Abedi said in a post-elections interview that he had stepped down because he wanted to understudy and tap the rich experience of the 69 year-old Koufie.

After his election as GFA Ben Koufie said the new GFA would develop football at the grassroots through to the senior level, adding that a development programme embracing all competitions would be put in place to feature only players between the ages of 17 to 24 years and that is the current Ghanian programme that has carried the nation at the FIFA World Cup in South Africa.

Mr Koufie touched on various other plans including sponsorship and marketing departments, which he assigned to Abedi Pele.

"I equally have my connections but Pele is a gem which has been internationally recognised in recent times."

He promised the media of either a weekly or bi-weekly meet-the press series to showcase transparency.
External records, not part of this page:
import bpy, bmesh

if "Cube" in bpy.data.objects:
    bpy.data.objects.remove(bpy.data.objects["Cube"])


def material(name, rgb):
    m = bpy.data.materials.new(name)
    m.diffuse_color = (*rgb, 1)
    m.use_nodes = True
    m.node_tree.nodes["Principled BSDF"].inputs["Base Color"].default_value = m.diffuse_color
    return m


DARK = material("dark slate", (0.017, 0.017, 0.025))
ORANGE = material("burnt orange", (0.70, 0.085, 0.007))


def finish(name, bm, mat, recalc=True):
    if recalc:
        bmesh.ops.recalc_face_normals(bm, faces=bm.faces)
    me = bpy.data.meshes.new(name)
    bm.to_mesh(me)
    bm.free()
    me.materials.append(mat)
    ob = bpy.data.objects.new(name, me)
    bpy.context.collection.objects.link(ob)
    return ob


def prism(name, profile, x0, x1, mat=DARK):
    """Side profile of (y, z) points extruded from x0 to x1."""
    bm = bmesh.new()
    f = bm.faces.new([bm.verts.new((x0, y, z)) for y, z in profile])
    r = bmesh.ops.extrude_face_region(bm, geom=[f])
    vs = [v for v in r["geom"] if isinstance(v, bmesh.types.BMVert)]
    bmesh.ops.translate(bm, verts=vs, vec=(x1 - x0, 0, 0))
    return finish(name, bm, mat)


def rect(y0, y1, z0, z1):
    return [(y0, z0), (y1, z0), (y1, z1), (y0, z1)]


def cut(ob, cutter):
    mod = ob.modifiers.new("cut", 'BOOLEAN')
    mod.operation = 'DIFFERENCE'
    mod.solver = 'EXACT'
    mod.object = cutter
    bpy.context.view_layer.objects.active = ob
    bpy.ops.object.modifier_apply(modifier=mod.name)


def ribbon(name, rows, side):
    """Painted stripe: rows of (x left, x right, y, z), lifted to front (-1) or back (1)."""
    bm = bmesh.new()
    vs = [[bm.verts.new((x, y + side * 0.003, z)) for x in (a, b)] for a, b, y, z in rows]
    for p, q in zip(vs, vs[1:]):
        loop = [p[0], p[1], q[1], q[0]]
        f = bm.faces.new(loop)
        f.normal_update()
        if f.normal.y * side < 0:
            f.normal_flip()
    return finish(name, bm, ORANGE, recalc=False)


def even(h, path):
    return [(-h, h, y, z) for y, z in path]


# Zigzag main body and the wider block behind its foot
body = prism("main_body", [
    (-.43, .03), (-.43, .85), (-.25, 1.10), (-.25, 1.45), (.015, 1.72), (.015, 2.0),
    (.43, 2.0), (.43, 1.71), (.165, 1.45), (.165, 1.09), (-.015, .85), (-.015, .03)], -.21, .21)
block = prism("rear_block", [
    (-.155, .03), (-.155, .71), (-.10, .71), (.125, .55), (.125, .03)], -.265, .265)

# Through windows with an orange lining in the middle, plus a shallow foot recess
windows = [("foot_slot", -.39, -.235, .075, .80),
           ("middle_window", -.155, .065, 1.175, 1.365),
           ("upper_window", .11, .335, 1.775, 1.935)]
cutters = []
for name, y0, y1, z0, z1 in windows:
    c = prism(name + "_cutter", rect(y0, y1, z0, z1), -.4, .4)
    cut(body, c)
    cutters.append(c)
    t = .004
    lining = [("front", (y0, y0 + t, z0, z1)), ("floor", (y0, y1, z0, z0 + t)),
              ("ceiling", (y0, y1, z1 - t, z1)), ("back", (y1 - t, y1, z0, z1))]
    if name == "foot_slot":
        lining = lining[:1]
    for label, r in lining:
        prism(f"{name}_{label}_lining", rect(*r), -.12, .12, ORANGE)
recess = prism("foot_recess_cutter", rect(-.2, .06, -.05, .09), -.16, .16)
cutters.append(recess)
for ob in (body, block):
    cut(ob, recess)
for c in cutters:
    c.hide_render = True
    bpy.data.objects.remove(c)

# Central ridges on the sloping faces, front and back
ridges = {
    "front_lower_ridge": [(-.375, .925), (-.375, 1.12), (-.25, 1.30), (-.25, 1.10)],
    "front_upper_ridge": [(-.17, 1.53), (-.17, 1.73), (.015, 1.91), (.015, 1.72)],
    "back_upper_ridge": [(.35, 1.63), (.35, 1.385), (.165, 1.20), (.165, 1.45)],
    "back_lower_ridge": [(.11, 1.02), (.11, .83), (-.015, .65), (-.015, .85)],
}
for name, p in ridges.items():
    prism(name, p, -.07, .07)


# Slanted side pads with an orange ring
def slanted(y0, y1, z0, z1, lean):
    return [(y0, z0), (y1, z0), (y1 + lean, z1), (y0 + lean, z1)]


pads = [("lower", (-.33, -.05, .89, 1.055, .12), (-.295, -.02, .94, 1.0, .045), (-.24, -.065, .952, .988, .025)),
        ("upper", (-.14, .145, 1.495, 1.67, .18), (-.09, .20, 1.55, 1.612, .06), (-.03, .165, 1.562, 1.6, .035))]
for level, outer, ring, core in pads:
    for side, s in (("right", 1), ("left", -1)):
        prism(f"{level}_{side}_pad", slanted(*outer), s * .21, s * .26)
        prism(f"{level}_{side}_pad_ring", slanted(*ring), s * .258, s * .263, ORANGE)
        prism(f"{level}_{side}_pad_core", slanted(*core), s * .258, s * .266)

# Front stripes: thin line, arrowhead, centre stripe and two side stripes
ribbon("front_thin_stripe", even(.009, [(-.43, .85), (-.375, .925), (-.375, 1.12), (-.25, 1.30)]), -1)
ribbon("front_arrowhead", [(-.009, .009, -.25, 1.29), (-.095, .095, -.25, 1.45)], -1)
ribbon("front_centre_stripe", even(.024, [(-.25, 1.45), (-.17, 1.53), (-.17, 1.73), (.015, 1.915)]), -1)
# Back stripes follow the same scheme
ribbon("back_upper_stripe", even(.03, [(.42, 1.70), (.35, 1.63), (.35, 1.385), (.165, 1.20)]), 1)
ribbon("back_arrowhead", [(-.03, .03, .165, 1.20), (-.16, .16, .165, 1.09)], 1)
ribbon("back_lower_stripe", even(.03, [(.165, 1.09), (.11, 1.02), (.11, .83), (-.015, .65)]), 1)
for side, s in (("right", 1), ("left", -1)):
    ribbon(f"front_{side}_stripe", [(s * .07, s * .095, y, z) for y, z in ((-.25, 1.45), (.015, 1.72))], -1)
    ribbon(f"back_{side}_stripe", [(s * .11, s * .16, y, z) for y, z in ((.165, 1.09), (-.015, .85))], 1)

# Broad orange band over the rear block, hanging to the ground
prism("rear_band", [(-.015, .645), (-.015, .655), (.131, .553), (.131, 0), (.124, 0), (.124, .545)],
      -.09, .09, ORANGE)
Born on June 5, 1932, Ben Koufie was a member of the Black Stars between 1957 to 1958 and later coached the team from 1964 to the early 70s.

He also led Kumasi Asante Kotoko to win the Africa Club Championship in Zaire in 1971 and later became the Chairman of the Technical Committee of the GFA between 1979-1980.

He is currently a CAF technical instructor and a member of the FIFA technical study group.

Mr Koufie was born on June 5, 1932 and started playing football during his school days.

After schooling, he played for local clubs including Cape Coast Dwarfs, until he was called to play for the Black Stars in 1957.

Mr Koufie attended a coaching course in the former Czechoslovakia from March to June 1961 and the former West Germany later in the same year.

He obtained a First Class Diploma in coaching from the former East Germany in 1964, where he won the gold medal as the best student.

Mr Koufie obtained an English Football Association Coaching Certificate in 1970 and was attached to Chelsea Football Club under Dave Sexton.

Locally he was appointed a Regional Coach in 1961 and subsequently the

Deputy National Coach in December 1964 and was on the technical bench when the

Stars won the 1965 African Nations’ Cup in Tunis.

He was also part of the team that came second in the 1968 tournament in Addis Ababa and was the Senior Coach for the 1970 edition in Sudan, where Ghana again won the silver.

On the local scene Mr Koufie partnered Mr Aggrey-Fynn as a coach to win the African Club Championship with Kumasi Asante Kotoko and took Accra Great Olympics to the semi finals of the same competition in 1972.

Mr Koufie coached African Sports of Abidjan, Cote d’Ivoire, for three years before returning to the country to handle Akosombo Akotex, then a first division side of Akosombo Textiles Limited from 1979-1980.